• [DIRECTIONS]: Please report, as a single number, how many lines in the entries include the string "else".

• [THE INPUT]:
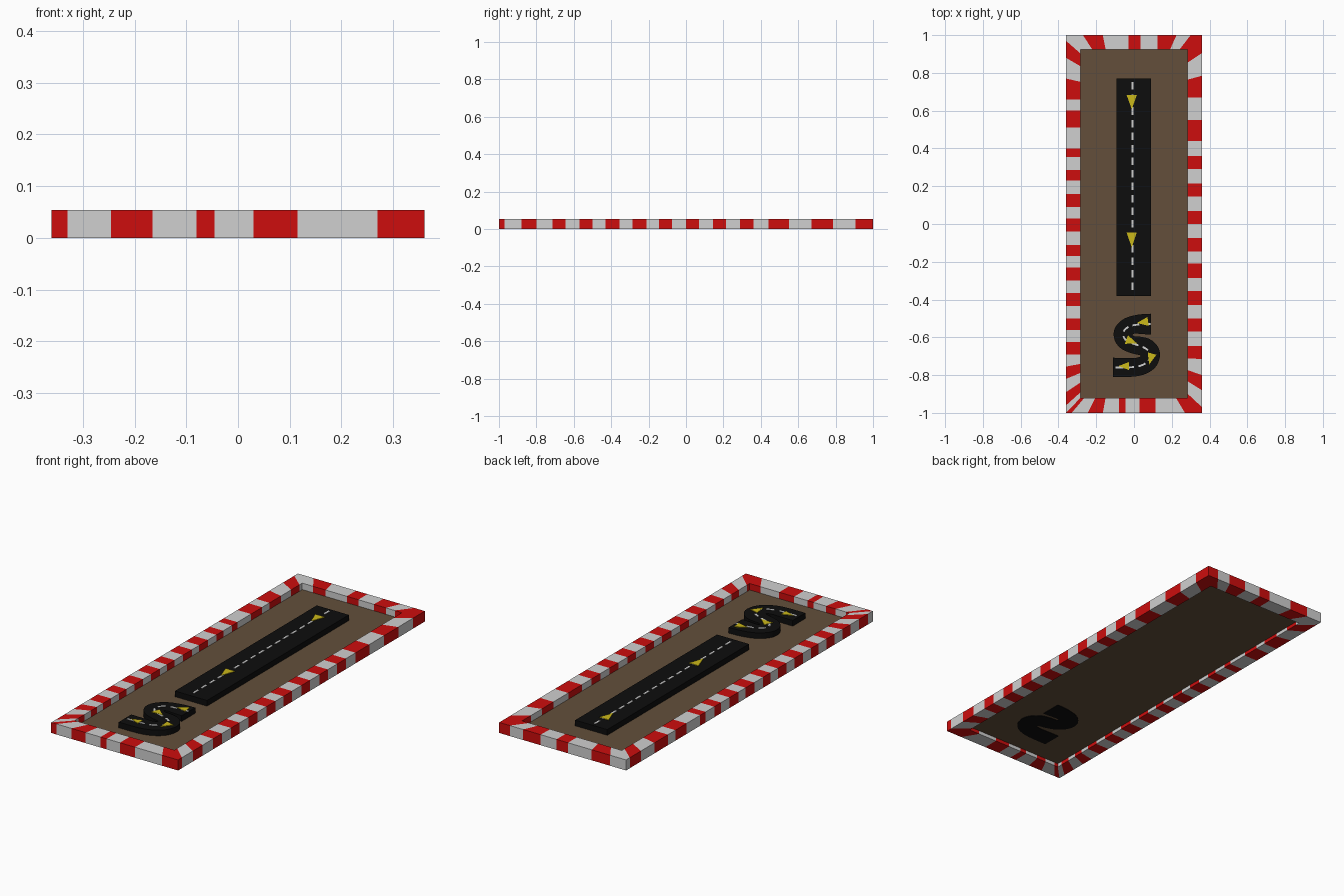
import bpy, bmesh, math
from mathutils import Vector

if "Cube" in bpy.data.objects:
    bpy.data.objects.remove(bpy.data.objects["Cube"])


def material(name, rgb):
    m = bpy.data.materials.new(name)
    m.diffuse_color = (*rgb, 1)
    m.use_nodes = True
    m.node_tree.nodes["Principled BSDF"].inputs["Base Color"].default_value = m.diffuse_color
    return m


WHITE = material("white", (0.63, 0.63, 0.63))
RED = material("red", (0.61, 0.004, 0.004))
MUD = material("brown ground", (0.125, 0.078, 0.043))
TAR = material("black asphalt", (0.004, 0.004, 0.004))
YELLOW = material("yellow", (0.6, 0.48, 0.01))


def finish(name, bm, mats):
    bmesh.ops.recalc_face_normals(bm, faces=bm.faces[:])
    me = bpy.data.meshes.new(name)
    bm.to_mesh(me)
    bm.free()
    for m in mats:
        me.materials.append(m)
    ob = bpy.data.objects.new(name, me)
    bpy.context.collection.objects.link(ob)
    return ob


def prisms(name, polys, z0, z1, mat):
    """Extrude joined flat polygons from z0 up to z1."""
    bm = bmesh.new()
    for p in polys:
        bm.faces.new([bm.verts.new((x, y, z0)) for x, y in p])
    bmesh.ops.remove_doubles(bm, verts=bm.verts[:], dist=1e-5)
    ext = bmesh.ops.extrude_face_region(bm, geom=bm.faces[:], use_keep_orig=True)
    for v in ext["geom"]:
        if isinstance(v, bmesh.types.BMVert):
            v.co.z = z1
    return finish(name, bm, [mat])


def rect(x0, x1, y0, y1):
    return [(x0, y0), (x1, y0), (x1, y1), (x0, y1)]


# striped kerb frame: four mitred rails, each split into colour bands
H, FLOOR, TOP = 0.054, 0.021, 0.05
X, Y, XI, Y0, Y1 = 0.36, 1.0, 0.283, -0.92, 0.925


def inner(t, lim, lo, hi):
    """Slide a band edge inward so the bands fan out towards the corners."""
    k = lim - 0.3 if lim > 0.5 else 0.12
    if t > k:
        return k + (t - k) * (hi - k) / (lim - k)
    if t < -k:
        return -k + (t + k) * (lo + k) / (-lim + k)
    return t


RAILS = {
    "right": (RED, [-1, -.97, -.88, -.80, -.715, -.645, -.57, -.5, -.43, -.355, -.285, -.21, -.145,
                    -.075, 0, .07, .145, .215, .29, .36, .44, .55, .67, .785, .905, 1]),
    "left": (WHITE, [-1, -.96, -.89, -.82, -.755, -.69, -.625, -.56, -.5, -.435, -.365, -.30, -.23,
                     -.17, -.11, -.04, .03, .09, .16, .23, .285, .355, .40, .51, .60, .66, .77,
                     .88, .97, 1]),
    "front": (RED, [-.36, -.33, -.245, -.165, -.08, -.045, .03, .115, .27, .36]),
    "back": (WHITE, [-.36, -.27, -.165, -.03, .035, .125, .225, .30, .36]),
}


def section(side, t):
    if side in ("right", "left"):
        s = 1 if side == "right" else -1
        o, i = (s * X, t), (s * XI, inner(t, Y, Y0, Y1))
    else:
        o = (t, Y if side == "back" else -Y)
        i = (inner(t, X, -XI, XI), Y1 if side == "back" else Y0)
    return [(*o, 0), (*o, H), (*i, H), (*i, 0)]


bm = bmesh.new()
for side, (first, edges) in RAILS.items():
    rings = [[bm.verts.new(p) for p in section(side, t)] for t in edges]
    start = 1 if first is RED else 0
    for n, (a, b) in enumerate(zip(rings, rings[1:])):
        for k in range(4):
            f = bm.faces.new((a[k], a[(k + 1) % 4], b[(k + 1) % 4], b[k]))
            f.material_index = (start + n) % 2
bmesh.ops.remove_doubles(bm, verts=bm.verts[:], dist=1e-5)
finish("striped_kerb_frame", bm, [WHITE, RED])

# ground panel and straight road
prisms("ground_panel", [rect(-XI, XI, Y0, Y1)], FLOOR - 0.003, FLOOR, MUD)
prisms("straight_road", [rect(-0.092, 0.09, -0.38, 0.77)], FLOOR - 0.001, TOP, TAR)

# winding road: matching points on its two edges, smoothed
A = [(.09, -.475), (.02, -.48), (-.05, -.50), (-.095, -.54), (-.108, -.585), (-.095, -.63),
     (-.06, -.665), (-.01, -.685), (.025, -.693), (.035, -.698), (.03, -.704), (0, -.71),
     (-.03, -.709), (-.11, -.708)]
B = [(.09, -.585), (.045, -.583), (.01, -.58), (-.005, -.583), (-.008, -.588), (.005, -.595),
     (.035, -.597), (.08, -.608), (.12, -.64), (.138, -.69), (.12, -.75), (.07, -.79),
     (0, -.808), (-.11, -.81)]


def smooth(pts, n=3):
    p = [Vector(q) for q in pts]
    p = [p[0]] + p + [p[-1]]
    out = []
    for a, b, c, d in zip(p, p[1:], p[2:], p[3:]):
        for k in range(n):
            t = k / n
            out.append(0.5 * (2 * b + (c - a) * t + (2 * a - 5 * b + 4 * c - d) * t * t
                              + (3 * b - a - 3 * c + d) * t ** 3))
    return out + [p[-1]]


SA, SB = smooth(A), smooth(B)
strip = [(SA[i], SB[i], SB[i + 1], SA[i + 1]) for i in range(len(SA) - 1)]
prisms("winding_road", strip, FLOOR - 0.005, TOP, TAR)


# painted markings
def bar(a, b, w):
    n = Vector((a.y - b.y, b.x - a.x)).normalized() * w / 2
    return [a + n, b + n, b - n, a - n]


def arrow(x, y, deg, length=0.07, w=0.054):
    d = Vector((math.cos(math.radians(deg)), math.sin(math.radians(deg))))
    n = Vector((-d.y, d.x)) * w / 2
    c = Vector((x, y))
    return [c - d * length / 2 + n, c - d * length / 2 - n, c + d * length / 2]


dashes = [rect(-0.013, -0.003, y, y + 0.04) for y in [-0.35 + 0.0663 * k for k in range(17)]]
mid = [(a + b) / 2 for a, b in zip(SA, SB)]
# dashes of even length along the winding centre line
travel, last = 0.0, []
for a, b in zip(mid, mid[1:]):
    for k in range(4):
        p, q = a.lerp(b, k / 4), a.lerp(b, (k + 1) / 4)
        if travel % 0.06 < 0.036:
            last.append(bar(p, q, 0.01))
        travel += (q - p).length
prisms("straight_lane_dashes", dashes, TOP - 0.001, TOP + 0.002, WHITE)
prisms("winding_lane_dashes", last, TOP - 0.001, TOP + 0.002, WHITE)
arrows = [arrow(-.012, .645, -90, .075), arrow(-.012, -.085, -90, .08),
          arrow(.045, -.52, 188, .06, .048), arrow(-.012, -.622, -20, .06, .048),
          arrow(.088, -.715, -105, .06, .048), arrow(-.055, -.752, 180, .055, .042)]
prisms("direction_arrows", arrows, TOP - 0.001, TOP + 0.003, YELLOW)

• [SOLUTION TO THE PROBLEM]: 6